The result is remarkable and the celebration at the groundbreaking was inspiring. The Urban League of Greater Madison was especially proud, and with good reason. The groundbreaking represented the culmination of a successful fundraising campaign to build their new office space at the Villager which will also house a new Planned Parenthood family planning center and a new Madison Public Library. The library space is badly needed as the neighborhood uses the current small branch heavily. We're going to build a library four times larger than the current branch. And the Urban League space will allow the League to expand their economic development programs, which is especially critical in this economy.
There are literally dozens of people who could be recognized for this accomplishment, but I want to single out just three. First, Planning & Development Director Mark Olinger, who navigated endless complications to get us through to this day. Second, my own Chief of Staff Janet Piraino who kept dozens of balls in the air and conducted countless sensitive negotiations to keep the Harambee partnership together and other tenants in place. Some of those talks are still ongoing. And finally, none other then the persistent Alder Tim Bruer, who is a tireless advocate for his district. It was Tim who pushed a skeptical mayor (me) to buy the Villager, and I think it's not too early to say that he was right. To use one of his favorite words, the Villager and its surrounding neighborhoods are in the midst of a "renaissance" that took a big leap forward last Friday.

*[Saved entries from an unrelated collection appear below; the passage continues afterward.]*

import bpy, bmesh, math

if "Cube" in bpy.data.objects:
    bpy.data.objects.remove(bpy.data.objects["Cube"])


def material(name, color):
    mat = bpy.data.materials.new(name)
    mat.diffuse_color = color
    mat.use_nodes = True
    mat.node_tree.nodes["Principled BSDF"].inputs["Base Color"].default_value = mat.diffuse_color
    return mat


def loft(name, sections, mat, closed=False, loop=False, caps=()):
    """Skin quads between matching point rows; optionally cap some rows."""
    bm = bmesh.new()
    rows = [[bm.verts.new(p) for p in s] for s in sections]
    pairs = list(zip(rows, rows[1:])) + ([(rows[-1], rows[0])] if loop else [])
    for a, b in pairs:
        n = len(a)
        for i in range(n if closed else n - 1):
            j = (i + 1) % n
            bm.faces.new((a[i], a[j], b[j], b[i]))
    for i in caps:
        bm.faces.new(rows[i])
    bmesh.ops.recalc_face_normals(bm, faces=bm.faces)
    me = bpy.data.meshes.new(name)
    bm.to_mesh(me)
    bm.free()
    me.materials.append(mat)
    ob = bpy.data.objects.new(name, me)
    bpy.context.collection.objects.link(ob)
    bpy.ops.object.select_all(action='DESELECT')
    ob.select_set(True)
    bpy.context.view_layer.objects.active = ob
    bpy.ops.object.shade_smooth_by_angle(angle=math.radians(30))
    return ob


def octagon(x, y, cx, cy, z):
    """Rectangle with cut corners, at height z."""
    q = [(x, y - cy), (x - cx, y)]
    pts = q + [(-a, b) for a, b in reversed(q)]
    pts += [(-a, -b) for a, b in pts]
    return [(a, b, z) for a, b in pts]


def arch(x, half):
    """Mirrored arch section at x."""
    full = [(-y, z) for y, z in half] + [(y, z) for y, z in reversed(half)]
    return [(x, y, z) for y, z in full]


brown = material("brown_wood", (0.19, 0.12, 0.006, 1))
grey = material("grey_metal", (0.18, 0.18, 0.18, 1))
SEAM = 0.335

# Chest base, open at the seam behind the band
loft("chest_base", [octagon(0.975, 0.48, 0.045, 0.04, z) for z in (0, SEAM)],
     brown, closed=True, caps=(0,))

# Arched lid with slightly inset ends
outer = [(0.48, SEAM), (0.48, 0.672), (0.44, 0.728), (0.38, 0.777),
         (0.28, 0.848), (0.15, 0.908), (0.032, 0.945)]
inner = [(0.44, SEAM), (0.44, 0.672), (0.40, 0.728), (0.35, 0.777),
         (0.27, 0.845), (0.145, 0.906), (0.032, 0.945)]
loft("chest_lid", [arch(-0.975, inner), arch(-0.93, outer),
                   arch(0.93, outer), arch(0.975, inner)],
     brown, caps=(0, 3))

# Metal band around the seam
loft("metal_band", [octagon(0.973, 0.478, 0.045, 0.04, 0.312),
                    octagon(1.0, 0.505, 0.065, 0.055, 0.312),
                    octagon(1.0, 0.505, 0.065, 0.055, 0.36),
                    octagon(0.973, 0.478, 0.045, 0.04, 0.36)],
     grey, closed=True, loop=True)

Finally, this says something about the way we should be responding to the recession. The Villager represents a spirit of moving forward, of investing in our city at a time when caution is the rule of the day. The construction work itself will support many good paying, family supporting jobs and the completed project will be home to more permanent jobs. Moreover, the aura of confidence it will send into the surrounding neighborhoods will help in ways that may be hard to quantify but that will be very real.